V S Pless and W C Huffman, Editors
A First Course in Coding Theory, by
Clarendon Press, Oxford, 1986
Coding and Information Theory,
Introduction to The Theory of Error-Correcting Codes, by
John Wiley & Sons, Inc., 1982
Error-Correcting Codes and Finite Fields, by
Clarendon Press, 1992
Error Correcting Codes, a first course, by
Henk van Tilborg
Chartwell Brat, 1993
Elements of Algebraic Coding Theory
Lekh R. Vermani
Chapman and Hall, London, 1996
Coding Theory, A first Course
San Ling and Chaoping Xing
Cambridge University Press 2004
Algebraic Codes for Data Transmission
Richard E Blahut
Cambridge University Press 2003
Information Theory, Inference and Learning Algorithms
David J C MacKay
Cambridge University Press 2003
- In formulating this MSc course, useful discussions were held with Prof P.
Fitzpatrick of University College Cork (UCC) of the National University of Ireland
(NUI). The course outline follows closely a similar MSc course given at UCC,

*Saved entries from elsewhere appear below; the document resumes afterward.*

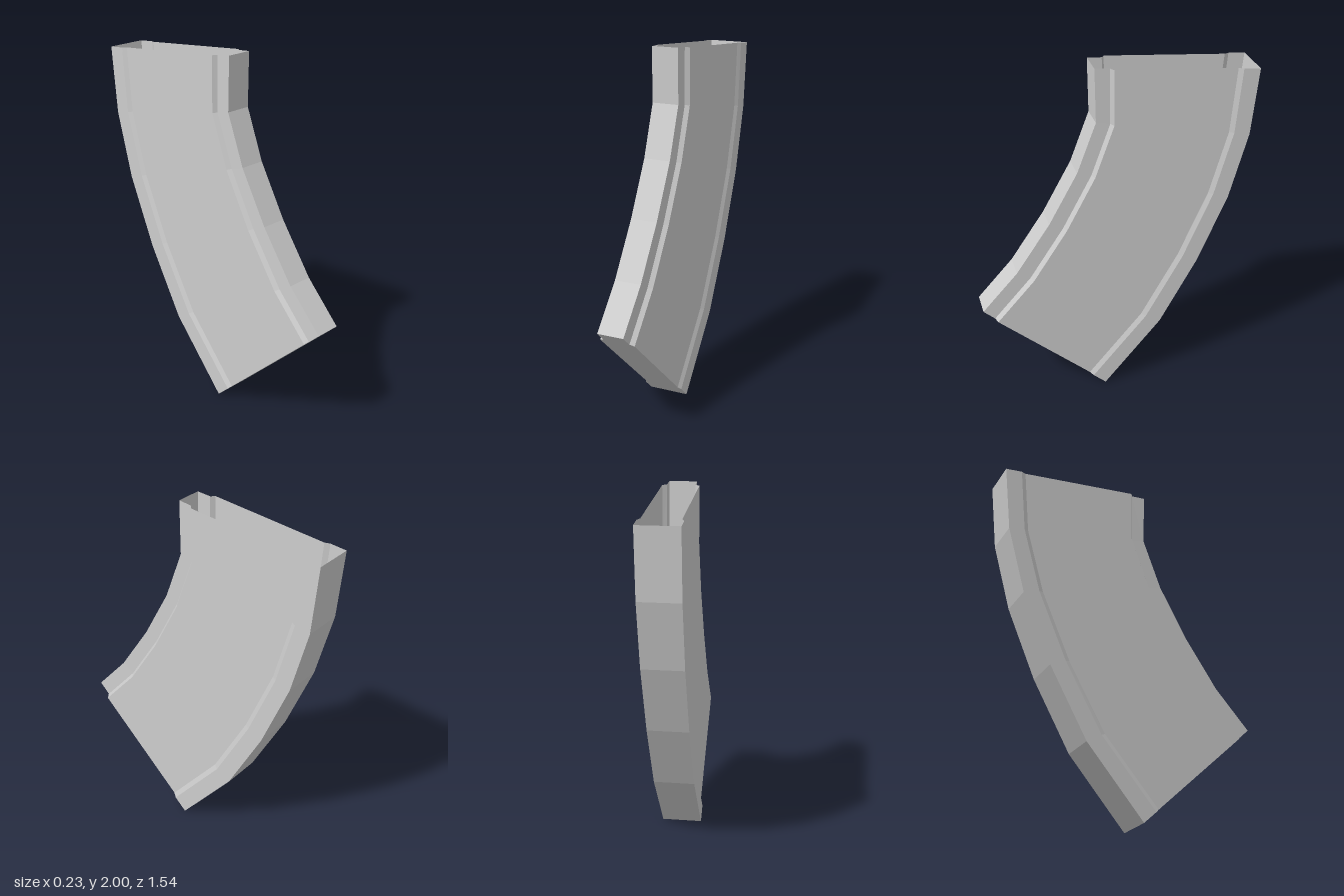
import * as THREE from 'three';

// Front and rear edges of the curved body as [z, y], from top to bottom
const FRONT = [[0.12, 2], [0.115, 1.7], [0.22, 1.42], [0.38, 1.13], [0.57, 0.85], [0.77, 0.63]];
const REAR = [[-0.766, 1.915], [-0.73, 1.54], [-0.63, 1.17], [-0.465, 0.78], [-0.25, 0.39], [0.08, 0]];
// Half cross-section: [fraction from front to rear, half width]
const PROFILE = [[0, 0.075], [0.09, 0.077], [0.109, 0.1], [0.865, 0.1], [0.895, 0.113], [1, 0.113]];

// Point on the shell at a station, profile index and side (+1 or -1)
function shellPoint(station, j, side) {
  const [t, w] = PROFILE[j];
  const [fz, fy] = FRONT[station];
  const [rz, ry] = REAR[station];
  return [side * w, fy + (ry - fy) * t, fz + (rz - fz) * t];
}

// Flat-shaded sheet from rows of points (rows go down, columns go right)
function sheet(rows) {
  const pos = [];
  for (let i = 0; i + 1 < rows.length; i++) {
    for (let j = 0; j + 1 < rows[i].length; j++) {
      const a = rows[i][j], b = rows[i + 1][j], c = rows[i + 1][j + 1], d = rows[i][j + 1];
      pos.push(...a, ...b, ...c, ...a, ...c, ...d);
    }
  }
  const geo = new THREE.BufferGeometry();
  geo.setAttribute('position', new THREE.Float32BufferAttribute(pos, 3));
  geo.computeVertexNormals();
  return geo;
}

export function createModel() {
  const group = new THREE.Group();
  group.name = 'curvedCase';
  const grey = new THREE.MeshStandardMaterial({ color: 0xcccccc, side: THREE.DoubleSide, flatShading: true });
  grey.name = 'grey';

  const add = (name, rows) => {
    const mesh = new THREE.Mesh(sheet(rows), grey);
    mesh.name = name;
    group.add(mesh);
  };
  const stations = FRONT.map((_, i) => i);
  const columns = PROFILE.map((_, j) => j);
  const last = columns.length - 1;

  // Narrow front wall and wide rear wall
  add('frontWall', stations.map(s => [shellPoint(s, 0, -1), shellPoint(s, 0, 1)]));
  add('rearWall', stations.map(s => [shellPoint(s, last, 1), shellPoint(s, last, -1)]));

  // Stepped side walls
  add('leftWall', stations.map(s => columns.map(j => shellPoint(s, j, 1))));
  add('rightWall', stations.map(s => columns.map(j => shellPoint(s, j, -1)).reverse()));

  // Closed bottom; the top stays open
  const end = stations.length - 1;
  add('floorPlate', columns.map(j => [shellPoint(end, j, -1), shellPoint(end, j, 1)]));

  return group;
}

which was coordinated by Prof Fitzpatrick.
- We also wish to acknowledge the immense contribution which Prof E Schaefer of
Santa Clara University, USA, has made and is continuing to make to this
- In 2009 Prof Michael Scott introduced the module Practical Cryptography which
is helping us to make the practical application in banking institutions and
industry. We thank him for that important contribution.